“Vegas,” Penny said and Theo’s stomach promptly dropped about five inches like a heavy stone had just materialized inside it.
“Las Vegas? Nevada?”
“Sin City, baby,” Penny said. Her big blue eyes were alight with excitement and she was obviously already married to the idea. Theo felt sick. Vegas was not just a quick day trip, which she might have been able to handle, or even a weekend trip to the family cabin in the Catskills. Las Vegas was a full-on trip and it was giving Theo hives just thinking about it.
The airport. The plane that was nothing more than a steel tube coasting through the air. The lights, the crowds, the distance from her safe little apartment with the shelves full of card games and her computer and everything else she needed just a few clicks away.
“I can’t,” Theo blurted.
She pulled Penny and Andie out of their reverie. They were already getting excited about hotel rooms and cocktails and exploring the Strip, and now they were both staring at Theo. Andie looked sympathetic but Penny had a hard look in her eyes that reminded Theo of their dad. He was the tough-love type, always telling her to ‘suck it up’ rather than let her weasel her way out of the things that scared her.
“You have to,” she said. “I’m sorry, but you’re my co-maid of honor and I need you at my bachelorette party.”
“You’ll have Andie-”
“I love Andie, but you’re my sister,” Penny said. “It’s just for a few days – Friday to Sunday – and it’s not happening for nine more months. I figured we’d go in April before the weather in Nevada gets too brutal.”
Theo’s whole body felt too hot, like someone had turned her internal thermostat way up. The trip could be in a week or eight years from now and she’d feel exactly the same way about it – Penny might as well be asking her to go to freaking Moon Base 9.
“I want to,” Theo said. Lie. “I’ll do my best.” Another lie. She was already brainstorming a dozen ways she could get out of it. Work obligations. Sudden illness.

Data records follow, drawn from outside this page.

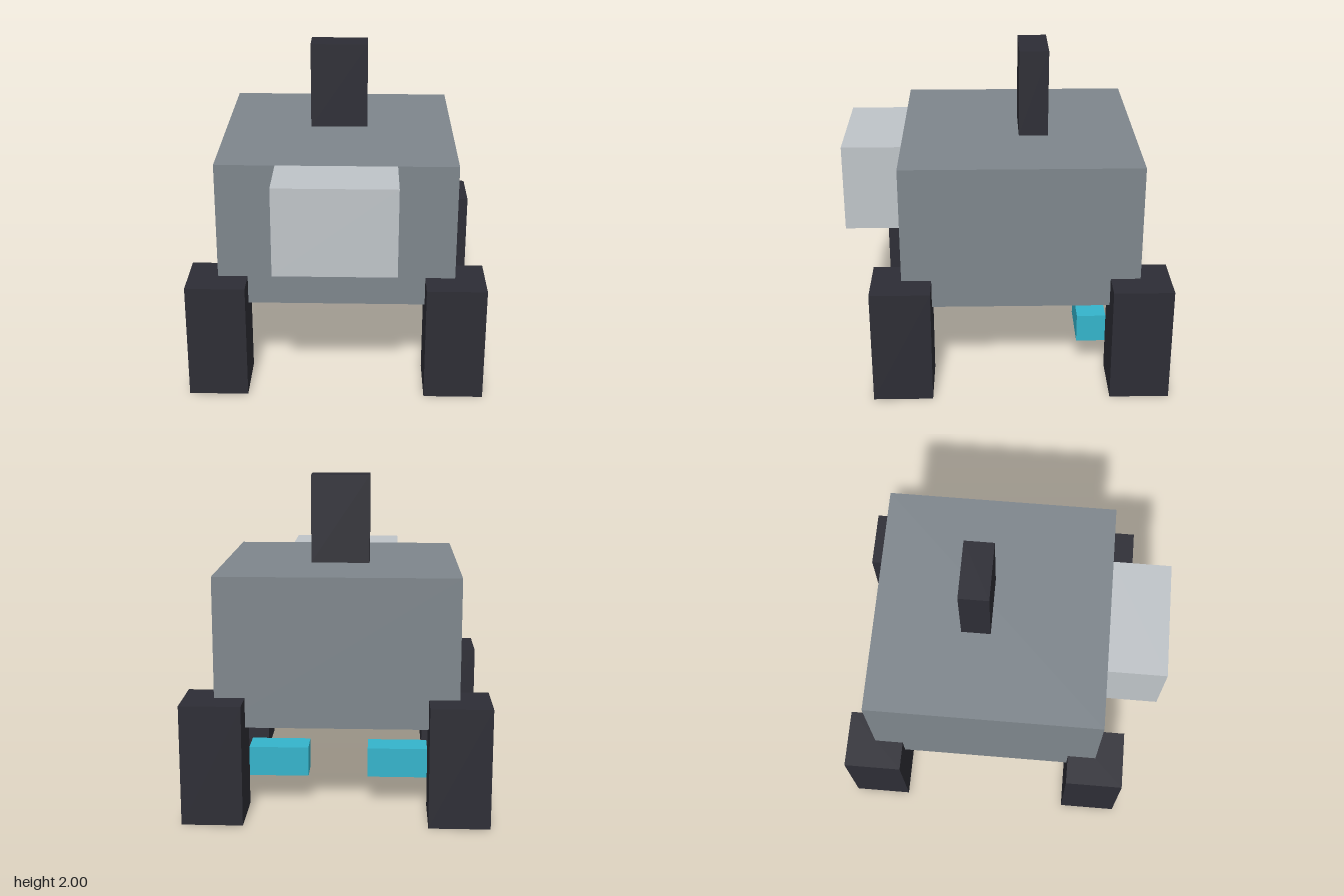
import * as THREE from 'three';

const U = 1 / 11; // block grid unit

function material(name, color) {
  const m = new THREE.MeshStandardMaterial({ color });
  m.name = name;
  return m;
}

export function createModel() {
  const model = new THREE.Group();
  model.name = 'blockCreature';

  const grey = material('bodyGrey', 0x7e868c);
  const pale = material('paleGrey', 0xbfc4c8);
  const dark = material('darkCharcoal', 0x2d2d35);
  const cyan = material('cyan', 0x34b4cb);

  // Box given by its ranges in grid units
  function block(name, mat, [x0, x1], [y0, y1], [z0, z1]) {
    const geo = new THREE.BoxGeometry((x1 - x0) * U, (y1 - y0) * U, (z1 - z0) * U);
    const mesh = new THREE.Mesh(geo, mat);
    mesh.name = name;
    mesh.position.set((x0 + x1) * U / 2, (y0 + y1) * U / 2, (z0 + z1) * U / 2);
    model.add(mesh);
  }

  block('body', grey, [-8, 8], [6, 16], [-9, 7]);
  block('head', pale, [-4, 4], [10, 16], [7, 11]);
  block('topPost', dark, [-2, 2], [16, 22], [-3, -1]);

  // Legs and inner bars, mirrored left and right
  for (const [side, s] of [['Left', 1], ['Right', -1]]) {
    const span = (a, b) => (s > 0 ? [a, b] : [-b, -a]);
    block('frontLeg' + side, dark, span(6, 10), [0, 8], [5, 9]);
    block('backLeg' + side, dark, span(6, 10), [0, 8], [-11, -7]);
    block('innerBar' + side, cyan, span(2, 6), [2, 4], [-7, -5]);
  }

  return model;
}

She’d pick a fight with Penny the day before the trip if she had to. It wasn’t that Theo was looking forward to disappointing her sister – after close to three decades of fighting the same exhausting battles over and over inside her own mind, she would love to just get on a plane and travel carefree across the country.
But Theo was barely capable of getting out of her chair right now, let alone taking all the steps required to go to Vegas and come back in one piece.
“I’m sorry, but that’s not good enough,” Penny said, her hands on her hips.
Well, that was new. Theo’s pulse started racing again. Everyone in her family was used to Theo’s anxiety-related limitations and she’d trained them a long time ago to expect a certain failure rate when it came to following through on plans. She always meant well, but sometimes she’d be standing in the doorway of her apartment, all ready to show up and not be a disappointment for once. But then a little voice inside her head would whisper in her ear, It’s not safe out there. And she’d be frozen to the floor.
Her family might not understand it, but they accepted it.
Until now, apparently.
“I don’t ask much of you,” Penny said. “Do you know how much of a pain in the ass it is to carry twenty pounds of wedding invitations across town on the subway? But I brought them to you because I know you’re more comfortable here. I do shit like that for you all the time, Theo, and I don’t mind. But this is my wedding. I want to go to Vegas with my best friends to celebrate and my sister will be there.”
Those blue eyes could turn icy when Penny was angry. Theo had seen it a few times, like when Andie told the entire middle school about Penny’s embarrassing crush on a teacher, or when Mom grounded Penny for a month over a dented bumper that had actually been a successful frame-job by Theo. She never got used to it when that icy stare was directed at her. Theo shivered and said, “Okay.”
Easier said than done – much easier said than done. But obviously Penny wasn’t messing around and Theo’s well of excuses had run dry. It didn’t matter if Theo had crippling agoraphobia, or if her boss needed her to work through the weekend, or if she was so sick she was actually dead. She was going to freaking Vegas in April.